# [EXERCISE BRIEF]
When a line in the data below includes "objects", pick it out and copy it.
── PROVIDED RECORDS ──
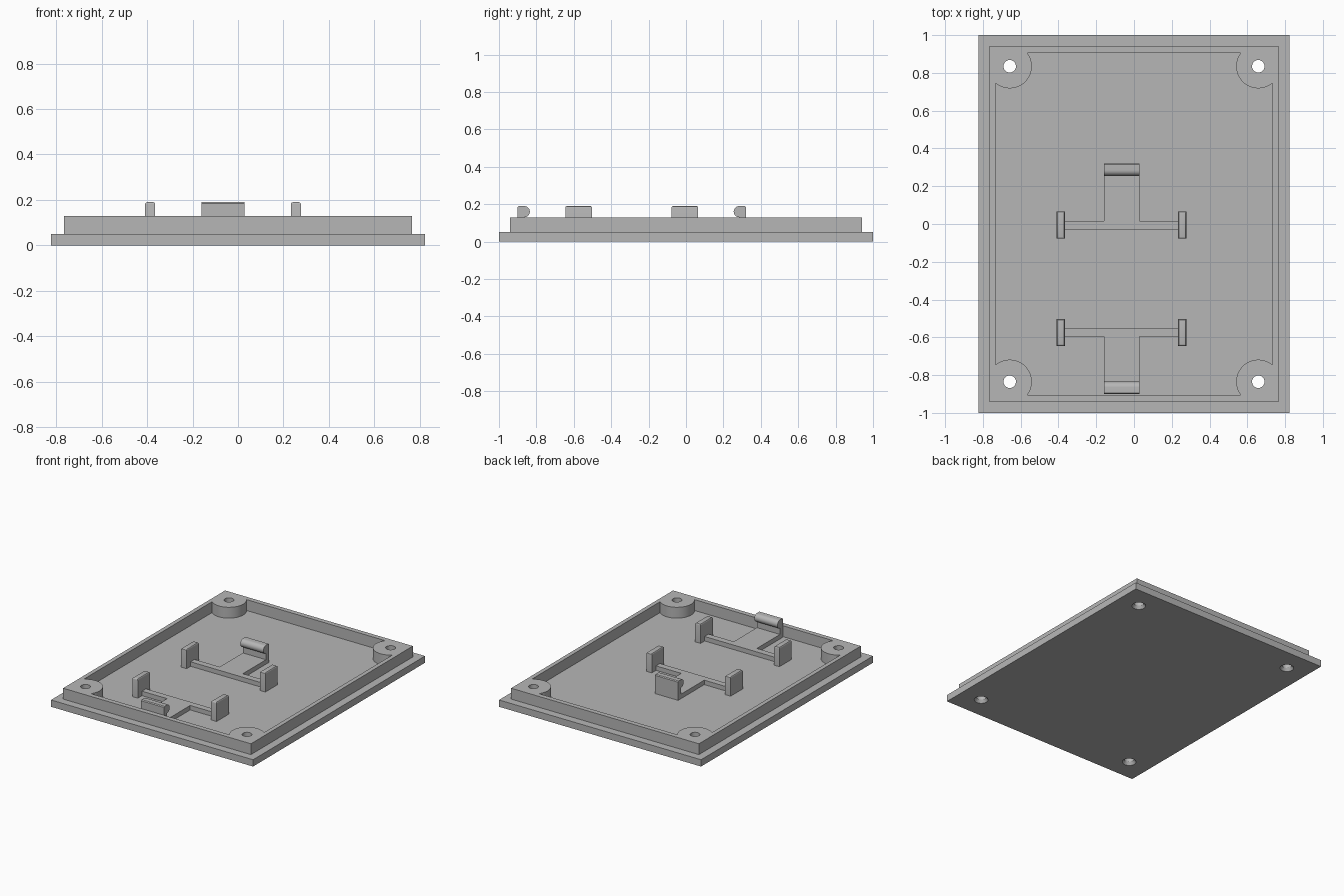
import bpy, bmesh, math
from mathutils import Vector

cube = bpy.data.objects.get("Cube")
if cube:
    bpy.data.objects.remove(cube, do_unlink=True)

grey = bpy.data.materials.new("mid grey")
grey.use_nodes = True
colour = (0.47, 0.47, 0.47, 1)
grey.diffuse_color = colour
grey.node_tree.nodes["Principled BSDF"].inputs["Base Color"].default_value = colour

FLOOR, RIM_TOP, CLIP_TOP = 0.05, 0.13, 0.19


def finish(name, bm):
    bmesh.ops.recalc_face_normals(bm, faces=bm.faces)
    mesh = bpy.data.meshes.new(name)
    bm.to_mesh(mesh)
    bm.free()
    mesh.materials.append(grey)
    ob = bpy.data.objects.new(name, mesh)
    bpy.context.collection.objects.link(ob)
    return ob


def box(name, x, y, z, bevel=0):
    bm = bmesh.new()
    bmesh.ops.create_cube(bm, size=1)
    for v in bm.verts:
        v.co = Vector([(a + b) / 2 + c * (b - a) for c, (a, b) in zip(v.co, (x, sorted(y), z))])
    if bevel:  # soften the top edges only
        top = [e for e in bm.edges if all(v.co.z > z[1] - 1e-4 for v in e.verts)]
        bmesh.ops.bevel(bm, geom=top, offset=bevel, segments=3, profile=0.5, affect='EDGES')
    return finish(name, bm)


def cone(name, x, y, z0, z1, r0, r1):
    bm = bmesh.new()
    bmesh.ops.create_cone(bm, cap_ends=True, segments=48, radius1=r0, radius2=r1, depth=z1 - z0)
    bmesh.ops.translate(bm, verts=bm.verts, vec=(x, y, (z0 + z1) / 2))
    return finish(name, bm)


def combine(ob, tool, operation):
    mod = ob.modifiers.new("cut", 'BOOLEAN')
    mod.operation, mod.object, mod.solver = operation, tool, 'EXACT'
    bpy.context.view_layer.objects.active = ob
    bpy.ops.object.modifier_apply(modifier=mod.name)
    bpy.data.objects.remove(tool, do_unlink=True)


def smooth(ob):
    bpy.ops.object.select_all(action='DESELECT')
    ob.select_set(True)
    bpy.context.view_layer.objects.active = ob
    bpy.ops.object.shade_smooth_by_angle(angle=math.radians(30))


# Stepped tray: slab with a raised rim
tray = box("tray", (-0.823, 0.823), (-1, 1), (0, FLOOR))
combine(tray, box("step", (-0.765, 0.765), (-0.942, 0.942), (0.02, RIM_TOP)), 'UNION')

# Recess that leaves the four round screw bosses standing
corners = [(x, y) for x in (-0.658, 0.658) for y in (-0.835, 0.835)]
recess = box("recess", (-0.734, 0.734), (-0.906, 0.906), (FLOOR, 0.3))
for x, y in corners:
    combine(recess, cone("boss", x, y, 0, 0.4, 0.117, 0.117), 'DIFFERENCE')
combine(tray, recess, 'DIFFERENCE')

# Countersunk screw holes
for x, y in corners:
    combine(tray, cone("hole", x, y, -0.1, 0.3, 0.033, 0.033), 'DIFFERENCE')
    combine(tray, cone("countersink", x, y, -0.01, 0.025, 0.054, 0.03), 'DIFFERENCE')
smooth(tray)


# Snap hook: upright with a rounded lip facing the crossbar
def hook(name, x0, x1, place):
    profile = [(0.61, 0.04), (0.61, 0.184), (0.604, CLIP_TOP)]
    for i in range(17):
        a = math.pi / 2 + math.pi * i / 16
        profile.append((0.575 + 0.03 * math.cos(a), 0.16 + 0.03 * math.sin(a)))
    profile.append((0.575, 0.04))
    bm = bmesh.new()
    face = bm.faces.new([bm.verts.new((x0, place(d), z)) for d, z in profile])
    out = bmesh.ops.extrude_face_region(bm, geom=[face])
    verts = [g for g in out["geom"] if isinstance(g, bmesh.types.BMVert)]
    bmesh.ops.translate(bm, verts=verts, vec=(x1 - x0, 0, 0))
    return finish(name, bm)


# Two T-shaped holders, mirrored front to back
MID_X, MID_Y, LOW = -0.066, -0.29, (0.04, 0.083)
for side, s in (("rear", 1), ("front", -1)):
    def place(d, s=s):
        return MID_Y + s * d

    box(side + "_crossbar", (MID_X - 0.305, MID_X + 0.305), (place(0.26), place(0.306)), LOW)
    box(side + "_stem", (MID_X - 0.094, MID_X + 0.094), (place(0.30), place(0.608)), LOW)
    smooth(hook(side + "_hook", MID_X - 0.094, MID_X + 0.094, place))
    for end, m in (("right", -1), ("left", 1)):
        cx = MID_X + m * 0.321
        smooth(box(f"{side}_{end}_end_stop", (cx - 0.022, cx + 0.022),
                   (place(0.213), place(0.355)), (0.04, CLIP_TOP), bevel=0.009))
───
# [OUTPUT FOR THIS TASK]
cube = bpy.data.objects.get("Cube")
    bpy.data.objects.remove(cube, do_unlink=True)
    ob = bpy.data.objects.new(name, mesh)
    bpy.context.collection.objects.link(ob)
    bpy.context.view_layer.objects.active = ob
    bpy.data.objects.remove(tool, do_unlink=True)
    bpy.context.view_layer.objects.active = ob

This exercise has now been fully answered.